In a video for the University of Arizona Wonder campaign, student Patrick Robles says, “Wonder makes me want to improve the world. It’s not the way it should be at this moment, but I believe it’s up to us to engage and be a part of the process. I’m Patrick Robles and Wonder makes me speak.”
Robles’ passion for politics and community activism was lit when he was in the 6th grade and participated in a program called “We the People.” In high school, he was student body president, joined protests to increase teacher pay, and registered students to vote.
“Embarking on a quest to study public management and policy means being able to take this advocacy that began in high school to a whole other level,” Robles said. “This means I'll be able to understand the bureaucratic processes that take place in government. This means I'll be able to have a better handle as to how American history impacts this very moment we find ourselves in.”
Robles is a first-generation college student but says he comes from generations of Arizona Wildcat fans.

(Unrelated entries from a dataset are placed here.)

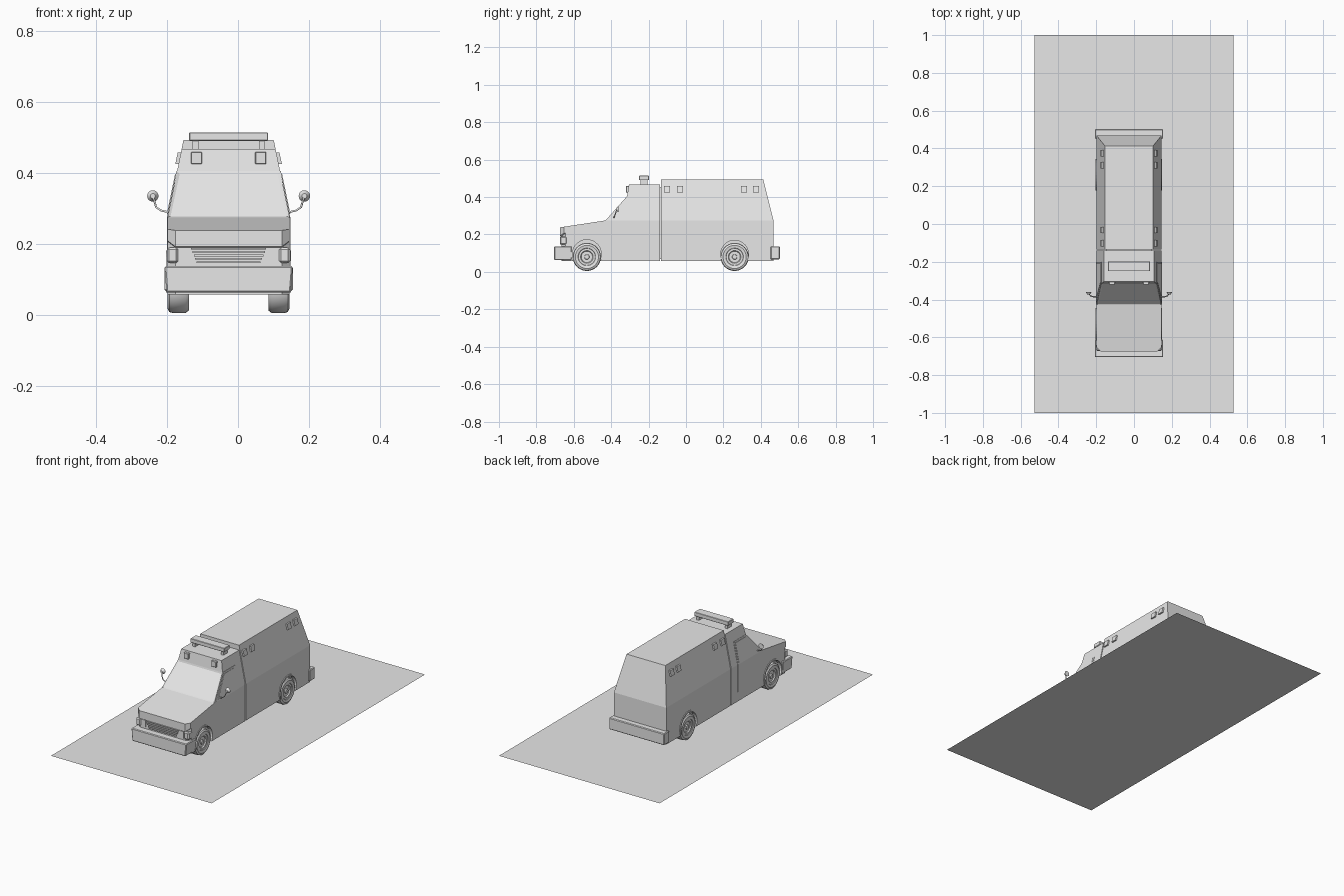
import bpy, bmesh, math
from mathutils import Vector, Matrix

if "Cube" in bpy.data.objects:
    bpy.data.objects.remove(bpy.data.objects["Cube"])

CX = -0.0265                      # the vehicle sits slightly off centre on its base
grey = bpy.data.materials.new("plain_grey")
grey.diffuse_color = (0.8, 0.8, 0.8, 1)
grey.use_nodes = True
grey.node_tree.nodes["Principled BSDF"].inputs["Base Color"].default_value = grey.diffuse_color


def finish(name, bm, smooth=False):
    bmesh.ops.recalc_face_normals(bm, faces=bm.faces[:])
    me = bpy.data.meshes.new(name)
    bm.to_mesh(me)
    bm.free()
    me.materials.append(grey)
    ob = bpy.data.objects.new(name, me)
    bpy.context.collection.objects.link(ob)
    if smooth:
        bpy.ops.object.select_all(action='DESELECT')
        ob.select_set(True)
        bpy.context.view_layer.objects.active = ob
        bpy.ops.object.shade_smooth_by_angle(angle=math.radians(35))
    return ob


def hw(z):
    """Half width of the body: straight sides below, leaning inwards above."""
    return 0.172 - max(0, z - 0.275) * 0.045 / 0.218


def prism_bm(pts, xa, xb):
    """Side profile (y, z) stretched between two x functions of z."""
    bm = bmesh.new()
    a = [bm.verts.new((CX + xa(z), y, z)) for y, z in pts]
    b = [bm.verts.new((CX + xb(z), y, z)) for y, z in pts]
    bm.faces.new(a)
    bm.faces.new(b[::-1])
    n = len(pts)
    for i in range(n):
        j = (i + 1) % n
        bm.faces.new((a[j], a[i], b[i], b[j]))
    bmesh.ops.recalc_face_normals(bm, faces=bm.faces[:])
    return bm


def body_bm(pts):
    return prism_bm(pts, lambda z: -hw(z), hw)


def side_plates(name, pts, off, depth=0.004):
    for s, side in ((-1, "left"), (1, "right")):
        finish(f"{name}_{side}", prism_bm(pts, lambda z: s * (hw(z) - depth),
                                          lambda z: s * (hw(z) + off)))


def rect(y0, y1, z0, z1):
    return [(y0, z0), (y1, z0), (y1, z1), (y0, z1)]


def box(name, x0, x1, y0, y1, z0, z1, bevel=0, taper=0):
    bm = prism_bm(rect(y0, y1, z0, z1), lambda z: x0 + taper * (z < z1 - 1e-6),
                  lambda z: x1 - taper * (z < z1 - 1e-6))
    if bevel:
        bmesh.ops.bevel(bm, geom=bm.edges[:], offset=bevel, segments=1, affect='EDGES')
    return finish(name, bm)


# Flat base the vehicle stands on
bm = bmesh.new()
bmesh.ops.create_grid(bm, x_segments=1, y_segments=1, size=1,
                      matrix=Matrix.Diagonal((0.527, 1, 1, 1)))
finish("base_plate", bm)

# Lower cab with bonnet, front corners chamfered
bm = body_bm([(-0.666, 0.058), (-0.666, 0.19), (-0.674, 0.192), (-0.674, 0.238),
              (-0.43, 0.275), (-0.14, 0.275), (-0.14, 0.058)])
corner = [e for e in bm.edges if all(v.co.y < -0.66 for v in e.verts)
          and abs(e.verts[0].co.x - e.verts[1].co.x) < 1e-4]
bmesh.ops.bevel(bm, geom=corner, offset=0.022, segments=1, affect='EDGES')
lower_cab = finish("lower_cab", bm)

# Upper cab with inset windscreen
bm = body_bm([(-0.43, 0.275), (-0.315, 0.405), (-0.305, 0.468), (-0.14, 0.468), (-0.14, 0.275)])
glass = [f for f in bm.faces if f.normal.y < -0.5 and f.normal.z > 0.4]
bmesh.ops.inset_region(bm, faces=glass, thickness=0.011, depth=-0.004)
finish("upper_cab", bm)

# Rear module, with a narrow joint to the cab
lower_module = finish("lower_module", body_bm(rect(-0.134, 0.468, 0.058, 0.275)))
finish("upper_module", body_bm([(-0.134, 0.275), (-0.134, 0.493), (0.413, 0.493), (0.468, 0.275)]))
box("cab_joint", -0.122, 0.122, -0.15, -0.12, 0.07, 0.455)

# Cab doors and side windows
side_plates("door", rect(-0.425, -0.2, 0.115, 0.275), 0.002)
side_plates("window_frame", [(-0.42, 0.275), (-0.312, 0.405), (-0.2, 0.405), (-0.2, 0.275)], 0.002)
side_plates("side_window", [(-0.395, 0.284), (-0.308, 0.396), (-0.21, 0.396), (-0.21, 0.284)], 0.004)

# Warning lights along the module sides and on the cab brow
for i, y in enumerate((-0.118, -0.048, 0.294, 0.358)):
    side_plates(f"side_light_{i}", rect(y, y + 0.033, 0.425, 0.458), 0.009)
for s in (-1, 1):
    a, b = sorted((s * 0.075, s * 0.106))
    box("brow_light", a, b, -0.321, -0.30, 0.425, 0.459, 0.002)

# Roof light bar on two feet
box("light_bar", -0.111, 0.111, -0.25, -0.198, 0.490, 0.514, 0.002)
for s in (-1, 1):
    box("light_bar_foot", s * 0.093 - 0.008, s * 0.093 + 0.008, -0.243, -0.205, 0.465, 0.492)

# Bumpers
box("front_bumper", -0.181, 0.181, -0.705, -0.612, 0.063, 0.137, 0.004, 0.006)
box("rear_bumper", -0.181, 0.181, 0.452, 0.502, 0.067, 0.136, 0.004)

# Headlamps, corner lamps and slatted grille
for s in (-1, 1):
    a, b = sorted((s * 0.142, s * 0.174))
    box("headlamp", a, b, -0.673, -0.636, 0.146, 0.19, 0.006)
    a, b = sorted((s * 0.112, s * 0.139))
    box("indicator", a, b, -0.67, -0.65, 0.148, 0.188)
for i in range(5):
    z = 0.146 + i * 0.0095
    w = 0.09 + i * 0.004
    box("grille_slat", -w, w, -0.673, -0.655, z, z + 0.005)

# Wheels, arch cut-outs and arch flares
tyre = [(0, .166), (.012, .166), (.014, .160), (.03, .160), (.034, .166), (.045, .166),
        (.047, .169), (.062, .172), (.072, .167), (.075, .157), (.075, .122), (.068, .112), (0, .112)]
for end, y, arch, body in (("front", -0.53, 0.086, lower_cab), ("rear", 0.26, 0.083, lower_module)):
    for s, side in ((-1, "left"), (1, "right")):
        bm = bmesh.new()
        vs = [bm.verts.new((CX + s * x, y, 0.08 + r)) for r, x in tyre]
        es = [bm.edges.new(p) for p in zip(vs, vs[1:])]
        bmesh.ops.spin(bm, geom=vs + es, cent=(CX, y, 0.08), axis=(1, 0, 0),
                       angle=2 * math.pi, steps=32)
        bmesh.ops.remove_doubles(bm, verts=bm.verts[:], dist=1e-5)
        finish(f"{end}_wheel_{side}", bm, True)

        bm = bmesh.new()
        bmesh.ops.create_cone(bm, cap_ends=True, segments=32, radius1=arch - 0.005, radius2=arch - 0.005,
                              depth=0.1, matrix=Matrix.Translation((CX + s * 0.153, y, 0.095))
                              @ Matrix.Rotation(math.pi / 2, 4, 'Y'))
        cutter = finish(f"{end}_arch_cutter_{side}", bm)
        cutter.hide_render = True
        cutter.hide_viewport = True
        mod = body.modifiers.new("arch", 'BOOLEAN')
        mod.operation = 'DIFFERENCE'
        mod.solver = 'EXACT'
        mod.object = cutter

    angles = [math.radians(-22 + 224 * i / 18) for i in range(19)]
    ring = [(y + arch * math.cos(t), 0.095 + arch * math.sin(t)) for t in angles]
    ring += [(y + (arch - 0.009) * math.cos(t), 0.095 + (arch - 0.009) * math.sin(t))
             for t in reversed(angles)]
    side_plates(f"{end}_arch_flare", ring, 0.004, 0.02)

# Round door mirrors on bent arms
for s, side in ((-1, "left"), (1, "right")):
    path = [(0.168, -0.385, 0.289), (0.19, -0.385, 0.294), (0.204, -0.38, 0.303), (0.2135, -0.37, 0.335)]
    cu = bpy.data.curves.new(f"mirror_arm_{side}", 'CURVE')
    cu.dimensions = '3D'
    cu.bevel_depth = 0.003
    cu.bevel_resolution = 1
    sp = cu.splines.new('POLY')
    sp.points.add(len(path) - 1)
    for p, (x, y, z) in zip(sp.points, path):
        p.co = (CX + s * x, y, z, 1)
    cu.materials.append(grey)
    bpy.context.collection.objects.link(bpy.data.objects.new(f"mirror_arm_{side}", cu))
    bm = bmesh.new()
    bmesh.ops.create_cone(bm, cap_ends=True, segments=20, radius1=0.016, radius2=0.007, depth=0.014,
                          matrix=Matrix.Translation((CX + s * 0.2135, -0.367, 0.335))
                          @ Matrix.Rotation(math.pi / 2, 4, 'X'))
    finish(f"mirror_{side}", bm, True)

“The first day that I stepped on campus as a freshman, I felt this overwhelming sense of emotion,” Robles said. “Nervousness was a huge part of that and just this great amount of pride, like ‘Wow, I'm here. I'm taking these college courses and I'm going to do the best that I can to succeed.’"
Robles said he felt a little unprepared for what to expect in his classes at first.
“I am grateful for the outreach efforts of different organizations on campus like the Thrive Center, which actively works to engage first-gen students,” Robles said. “And my fellow Wildcats help me out and have my back.”
In addition to his studies, Robles has a job and has continued his community activism unabated. He’s the outreach coordinator for the Pima County Attorney’s Office. On campus, he’s involved in Young Democrats and recently helped elect a first-generation college student to the student-body senate. Robles recently won a Fast Pitch competition offered by Social Venture Partners, raising $17,500 for the Sunnyside Unified School District, from which he is a proud graduate. At 19, he is the youngest board member of the Sunnyside USD Foundation.
Robles also has his own podcast called Robles Speaks. “The whole goal of the podcast is to engage young people in the conversation around politics, so most of the guests I have are around my age,” Robles said. “We need more young people at the decision-making table.”
Robles loves to motivate other young people to get involved in rallies and campaigning, to speak out.
“Last year, in my old school district, we were campaigning for educational propositions,” Robles said. “Every single Saturday morning, I was driving around the neighborhoods, picking people up. We're getting up, campaigning until about noon and just knocking on doors because we believed in this cause.”
Robles adds, “I want young people to have these experiences, and it may motivate them in the future to partake in these political processes. I tell my fellow Wildcats how to get involved and guide them in that process if they do show serious interest.”
Robles is counting on his education and experiences at the University of Arizona to help him navigate his future: “I want to figure out the appropriate path to take so that I can be in these halls of power, positively influencing change in this community and in this country as a whole."
“Wonder will take me to the opportunities that are on the horizon,” Robles said. “And Wonder will make me persevere.”